Lauren Bacall, one of the last of the great Hollywood icons, died Aug. 12. She may be best remembered for the four films she made with her husband, Humphrey Bogart. In October, Friday Night Flicks, the Belfast Free Library's free film series, will honor her memory by showing all four, presented in the Abbott Room at 7 p.m.

Nineteen-year-old Bacall was an instant sensation when she made her screen debut in the Oct. 3 feature, “To Have And Have Not,” a wartime drama based loosely on a novel by Ernest Hemingway. The chemistry between her and future husband Bogart was so strong that her small part was expanded into a major role.

Fair warning: the plot of “The Big Sleep,” the Oct. 10th film, makes no sense. But audiences get swept up in the interplay between Bogart and Bacall and never really seem to care. Howard Hawk's adaptation of Raymond Chandler's hard-boiled detective novel is one of the classics of film noir.

On Oct. 17, Bogart plays a fugitive and Bacall the woman who shelters him in the offbeat thriller “Dark Passage.” The first part of the movie is filmed via the subjective camera technique, in which we see everything from Bogart's point of view.

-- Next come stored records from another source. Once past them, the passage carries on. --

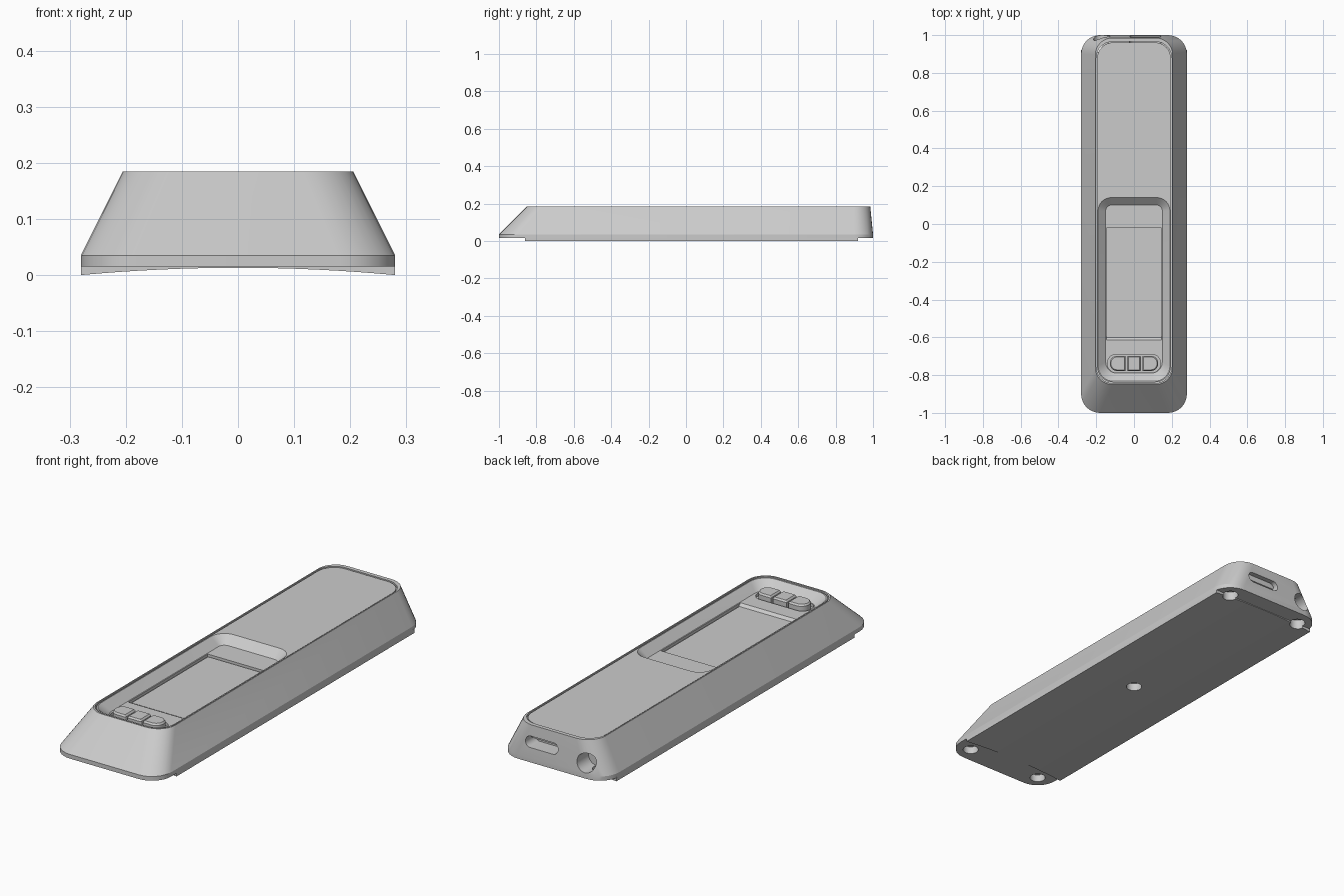
import bpy, bmesh, math

if "Cube" in bpy.data.objects:
    bpy.data.objects.remove(bpy.data.objects["Cube"])

grey = bpy.data.materials.new("plastic_grey")
grey.diffuse_color = (0.6, 0.6, 0.6, 1)
grey.use_nodes = True
grey.node_tree.nodes["Principled BSDF"].inputs["Base Color"].default_value = grey.diffuse_color


def ring(x0, x1, y0, y1, r, seg=8):
    """Rounded rectangle outline; r is one radius or (front left, front right, back right, back left)."""
    rs = r if isinstance(r, tuple) else (r,) * 4
    corners = [(x0, y0, 1, 1), (x1, y0, -1, 1), (x1, y1, -1, -1), (x0, y1, 1, -1)]
    pts = []
    for i, (cx, cy, sx, sy) in enumerate(corners):
        for k in range(seg + 1):
            a = math.pi + math.pi / 2 * (i + k / seg)
            pts.append((cx + rs[i] * (sx + math.cos(a)), cy + rs[i] * (sy + math.sin(a))))
    return pts


def loft(name, rings):
    """Closed solid through outlines given as (x0, x1, y0, y1, r, z)."""
    bm = bmesh.new()
    loops = [[bm.verts.new((x, y, z)) for x, y in ring(*spec)] for *spec, z in rings]
    bm.faces.new(loops[0])
    bm.faces.new(loops[-1])
    n = len(loops[0])
    for a, b in zip(loops, loops[1:]):
        for i in range(n):
            j = (i + 1) % n
            bm.faces.new((a[i], a[j], b[j], b[i]))
    bmesh.ops.remove_doubles(bm, verts=bm.verts, dist=1e-5)
    return finish(name, bm)


def finish(name, bm):
    bmesh.ops.recalc_face_normals(bm, faces=bm.faces)
    me = bpy.data.meshes.new(name)
    bm.to_mesh(me)
    bm.free()
    ob = bpy.data.objects.new(name, me)
    bpy.context.collection.objects.link(ob)
    me.materials.append(grey)
    return ob


def cylinder(name, r, depth, loc, rot=(0, 0, 0)):
    bpy.ops.mesh.primitive_cylinder_add(vertices=32, radius=r, depth=depth, location=loc, rotation=rot)
    ob = bpy.context.object
    ob.name = name
    ob.data.materials.append(grey)
    return ob


def cut(target, cutter, keep=False):
    """Subtract the cutter and remove it."""
    m = target.modifiers.new("cut", 'BOOLEAN')
    m.operation, m.solver, m.object = 'DIFFERENCE', 'EXACT', cutter
    bpy.context.view_layer.objects.active = target
    bpy.ops.object.modifier_apply(modifier=m.name)
    if not keep:
        bpy.data.objects.remove(cutter)


# tapered shell with a short upright rim
shell = loft("shell", [
    (-0.28, 0.28, -1.0, 1.0, 0.10, 0.015),
    (-0.28, 0.28, -1.0, 1.0, 0.10, 0.035),
    (-0.205, 0.205, -0.85, 0.985, 0.09, 0.185)])

# arched base pad, extruded along y
bm = bmesh.new()
xs = [-0.28 + 0.56 * i / 16 for i in range(17)]
prof = [(x, 0.013 * (1 - (abs(x) / 0.28) ** 2)) for x in xs] + [(0.28, 0.018), (-0.28, 0.018)]
face = bm.faces.new([bm.verts.new((x, -0.86, z)) for x, z in prof])
ext = bmesh.ops.extrude_face_region(bm, geom=[face])
bmesh.ops.translate(bm, vec=(0, 1.78, 0), verts=[v for v in ext["geom"] if isinstance(v, bmesh.types.BMVert)])
base = finish("base_pad", bm)

# pocket for the top panel
cut(shell, loft("pocket_cutter", [
    (-0.2, 0.2, -0.843, 0.966, 0.088, 0.115),
    (-0.2, 0.2, -0.843, 0.966, 0.088, 0.25)]))

# screw holes underneath
for x, y in [(0, 0)] + [(sx * 0.2, sy * 0.925) for sx in (-1, 1) for sy in (-1, 1)]:
    hole = cylinder("screw_cutter", 0.035, 0.1, (x, y, 0.0))
    cut(base, hole, keep=True)
    cut(shell, hole)

# back openings: a round socket and a rounded slot
cut(shell, cylinder("socket_cutter", 0.044, 0.16, (-0.17, 0.99, 0.085), (math.pi / 2, 0, 0)))
slot = loft("slot_cutter", [(-0.085, 0.085, -0.026, 0.026, 0.0255, z) for z in (-0.1, 0.1)])
slot.rotation_euler = (math.pi / 2, 0, 0)
slot.location = (0.06, 1.02, 0.108)
cut(shell, slot)

# top panel with the sunken control area
panel = loft("top_panel", [
    (-0.195, 0.195, -0.838, 0.961, 0.084, 0.112),
    (-0.195, 0.195, -0.838, 0.961, 0.084, 0.182)])
cut(panel, loft("control_cutter", [
    (-0.15, 0.15, -0.79, 0.10, (0.06, 0.06, 0.03, 0.03), 0.145),
    (-0.19, 0.19, -0.832, 0.14, (0.08, 0.08, 0.07, 0.07), 0.182),
    (-0.19, 0.19, -0.832, 0.14, (0.08, 0.08, 0.07, 0.07), 0.22)]))
# screen window with a sloped front edge
cut(panel, loft("screen_cutter", [
    (-0.145, 0.145, -0.60, -0.02, 0.002, 0.132),
    (-0.145, 0.145, -0.615, -0.02, 0.002, 0.145),
    (-0.145, 0.145, -0.615, -0.02, 0.002, 0.16)]))
# well around the buttons
cut(panel, loft("button_well_cutter", [
    (-0.14, 0.14, -0.786, -0.69, 0.045, z) for z in (0.13, 0.16)]))

# display plate in the window
display = loft("display", [(-0.139, 0.139, -0.597, -0.026, 0.002, z) for z in (0.13, 0.136)])

# three buttons with chamfered tops
R = 0.038
buttons = [("button_left", -0.128, -0.045, (R, 0.004, 0.004, R)),
           ("button_middle", -0.036, 0.036, (0.004,) * 4),
           ("button_right", 0.045, 0.128, (0.004, R, R, 0.004))]
parts = [shell, base, panel, display]
for name, x0, x1, r in buttons:
    c = 0.006
    parts.append(loft(name, [
        (x0, x1, -0.778, -0.698, r, 0.128),
        (x0, x1, -0.778, -0.698, r, 0.162),
        (x0 + c, x1 - c, -0.778 + c, -0.698 - c, tuple(max(v - c, 0.002) for v in r), 0.17)]))

# smooth rounded corners, keep crisp edges
for ob in parts:
    bpy.ops.object.select_all(action='DESELECT')
    ob.select_set(True)
    bpy.context.view_layer.objects.active = ob
    bpy.ops.object.shade_smooth_by_angle(angle=math.radians(20))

In John Huston's “Key Largo,” Bogart plays a war veteran who travels to a hotel in the Florida Keys to visit the widow (Bacall) and family of a soldier who died under his command. Little does he know the danger that he is walking into. “Key Largo,” screened Oct. 24, boasts an all-star cast that also includes Lionel Barrymore, Edward G. Robinson and Claire Trevor in a role that won her an Oscar.

Courier Publications’ A&E Editor Dagney C. Ernest can be reached at (207) 594-4401, ext. 115; or dernest@courierpublicationsllc.com.